Earnings reports last week swooped down like an Alberta Clipper, suggesting the economy is headed for the deep freeze. Refreshingly, IBM, one bright spot and an accurate gauge of future IT spending, brushed aside this nonsense with a 28 percent rise in fourth-quarter earnings from a year ago. More important, IBM, according to Chairman Louis Gerstner, looks forward “to another good year.”
Gerstner will probably be chided by President Bush for not being pessimistic enough.
Fear not, there was plenty of misery to go around last week as Apple reported a greater-than-expected loss. Intel lowered its 2001 forecasts, and GE suggested big layoffs are in the wind. The worst news came from smaller techs and Internet pure plays. Vignette, citing uncertainty about IT spending, announced layoffs. So did NBCi and AltaVista. And DSL provider Northpoint Communications filed for bankruptcy.

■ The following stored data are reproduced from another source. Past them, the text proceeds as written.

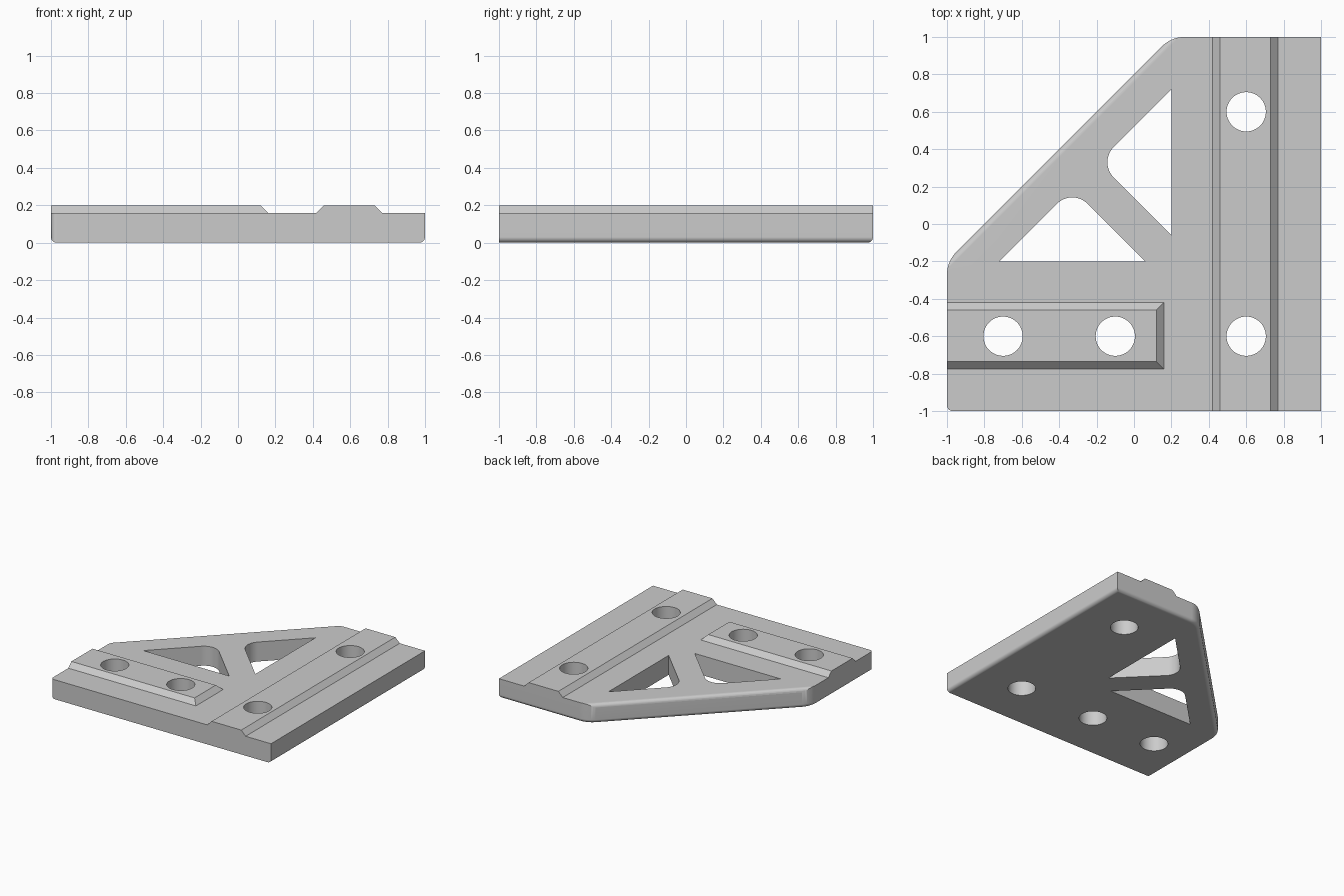
import bpy, bmesh, math
from mathutils import Vector, Matrix

if "Cube" in bpy.data.objects:
    bpy.data.objects.remove(bpy.data.objects["Cube"], do_unlink=True)

PLATE, TOP, EDGE = 0.16, 0.2, 0.03


def rounded(corners, steps=10):
    """Outline from (x, y, radius) corners listed counter-clockwise."""
    points = []
    for i, (x, y, r) in enumerate(corners):
        p = Vector((x, y))
        if not r:
            points.append(p)
            continue
        a = (Vector(corners[i - 1][:2]) - p).normalized()
        b = (Vector(corners[(i + 1) % len(corners)][:2]) - p).normalized()
        half = a.angle(b) / 2
        centre = p + (a + b).normalized() * r / math.sin(half)
        start = p + a * r / math.tan(half) - centre
        for k in range(steps + 1):
            turn = Matrix.Rotation((math.pi - 2 * half) * k / steps, 2)
            points.append(centre + turn @ start)
    return points


def finish(name, bm):
    bmesh.ops.recalc_face_normals(bm, faces=bm.faces)
    mesh = bpy.data.meshes.new(name)
    bm.to_mesh(mesh)
    bm.free()
    obj = bpy.data.objects.new(name, mesh)
    bpy.context.collection.objects.link(obj)
    return obj


def prism(outline, low, high):
    bm = bmesh.new()
    base = bm.faces.new([bm.verts.new((p[0], p[1], low)) for p in outline])
    grown = bmesh.ops.extrude_face_region(bm, geom=[base], use_keep_orig=True)
    verts = [g for g in grown["geom"] if isinstance(g, bmesh.types.BMVert)]
    bmesh.ops.translate(bm, verts=verts, vec=(0, 0, high - low))
    return bm


def rail(name, x0, x1, y0, y1, slopes):
    """Raised rail; slopes gives the top inset on the x0, x1, y0, y1 sides."""
    bm = prism([(x0, y0), (x1, y0), (x1, y1), (x0, y1)], PLATE, TOP)
    for v in bm.verts:
        if v.co.z > PLATE + 0.01:
            v.co.x += slopes[0] if v.co.x < (x0 + x1) / 2 else -slopes[1]
            v.co.y += slopes[2] if v.co.y < (y0 + y1) / 2 else -slopes[3]
    return finish(name, bm)


def combine(target, tool, operation):
    mod = target.modifiers.new("combine", "BOOLEAN")
    mod.operation, mod.solver, mod.object = operation, "EXACT", tool
    bpy.context.view_layer.objects.active = target
    bpy.ops.object.modifier_apply(modifier=mod.name)
    bpy.data.objects.remove(tool, do_unlink=True)


# Base plate, with rounded underside edges except along the front
bm = prism(rounded([(-1, -1, 0), (1, -1, 0), (1, 1, 0),
                    (0.2, 1, 0.17), (-1, -0.2, 0.17)]), 0, PLATE)
edges = []
for e in bm.edges:
    a, b = (v.co for v in e.verts)
    underside = max(a.z, b.z) < 0.01 and max(a.y, b.y) > -0.99
    corner = max(a.x, b.x) < -0.99 and max(a.y, b.y) < -0.99
    if underside or corner:
        edges.append(e)
bmesh.ops.bevel(bm, geom=edges, offset=EDGE, segments=4, profile=0.5,
                affect="EDGES", clamp_overlap=True)
plate = finish("corner_plate", bm)

# Rounded upper edge along the diagonal side
arc = [(EDGE * (math.cos(t) - 1), EDGE * (math.sin(t) - 1))
       for t in (math.pi / 2 * k / 4 for k in range(5))]
cutter = finish("edge_cutter", prism(
    arc + [(-EDGE, EDGE), (EDGE, EDGE), (EDGE, -EDGE)], -0.9, 0.9))
s = math.sqrt(0.5)
cutter.data.transform(Matrix(((-s, 0, s, -0.4), (s, 0, s, 0.4),
                              (0, 1, 0, PLATE), (0, 0, 0, 1))))
combine(plate, cutter, "DIFFERENCE")

# Raised rails
slope = 0.04
combine(plate, rail("long_rail", 0.42, 0.77, -1, 1, (slope, slope, 0, 0)), "UNION")
combine(plate, rail("short_rail", -1, 0.16, -0.775, -0.42,
                    (0, slope, slope, slope)), "UNION")

# Two triangular windows, mirrored across the diagonal
window = rounded([(-0.72, -0.2, 0), (0.06, -0.2, 0), (-0.33, 0.19, 0.115)])
mirrored = [(-p[1], -p[0]) for p in reversed(window)]
outlines = [window, mirrored]

# Bolt holes
for cx, cy in ((0.6, 0.6), (0.6, -0.6), (-0.1, -0.6), (-0.7, -0.6)):
    outlines.append([(cx + 0.105 * math.cos(math.tau * k / 48),
                      cy + 0.105 * math.sin(math.tau * k / 48)) for k in range(48)])
for outline in outlines:
    combine(plate, finish("hole_cutter", prism(outline, -0.1, 0.3)), "DIFFERENCE")

# Colour and shading
grey = bpy.data.materials.new("light_grey")
grey.use_nodes = True
colour = (0.6, 0.6, 0.6, 1)
grey.diffuse_color = colour
grey.node_tree.nodes["Principled BSDF"].inputs["Base Color"].default_value = colour
plate.data.materials.clear()
plate.data.materials.append(grey)
bpy.ops.object.select_all(action="DESELECT")
plate.select_set(True)
bpy.context.view_layer.objects.active = plate
bpy.ops.object.shade_smooth_by_angle(angle=math.radians(30))
normals = plate.modifiers.new("flat_face_normals", "WEIGHTED_NORMAL")
normals.keep_sharp = True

Rounding out this bleak picture, California plunged into darkness with rolling blackouts. What more? Oil prices shortly will head up again.
Its too easy and perhaps unwise to adopt the herd mentality and pull the reins in on IT spending. Given the restrained market, now could very well be a propitious time to launch a project long relegated to the back burner due to skills shortages. The good news is consultants and product vendors alike are hungry for business.
Analysts chided Intel for hiking capital spending to $7.5 billion this year, 12 percent more than last year and nearly double the figure in 1999. Intel, which has put cost controls in place and plans to shut down a plant in Puerto Rico, is counting on PC sales rebounding in the second half of the year.
Beyond just admiring Intels boldness (Wall Street sees it as stupidity), there is a big potential payoff. While its competitors hunker down, Intel will be ready for the next upturn. With well north of $13 billion in cash, Intel can afford to take the risk even if it incurs the wrath of Wall Street.
Ironically, IBM enters the year with unbridled confidence. In good times, Gerstner has been far more cautious if not downright gloomy in his prognostications. Just as the rising chorus of pessimism is hitting a crescendo, IBM is leaving the music hall.
For its part, Microsoft, which met lowered expectations, cautioned that falling PC sales will make this a tough year. But dont necessarily believe Microsoft—it has a habit of setting lowered expectations and then sailing by them. This was the companys modus operandi for years.
The company, with upward of $24 billion in cash, is also on tap to spend almost $4 billion in R&D for fiscal 2001, up from $2.6 billion in 1998.
These three companies are technology bellwethers, able to rekindle a recovery faster than a half-point drop in the prime. But you have to do your part, too, and see beyond the prevailing state of economic sentiment. Gloom, after all, is a state of mind.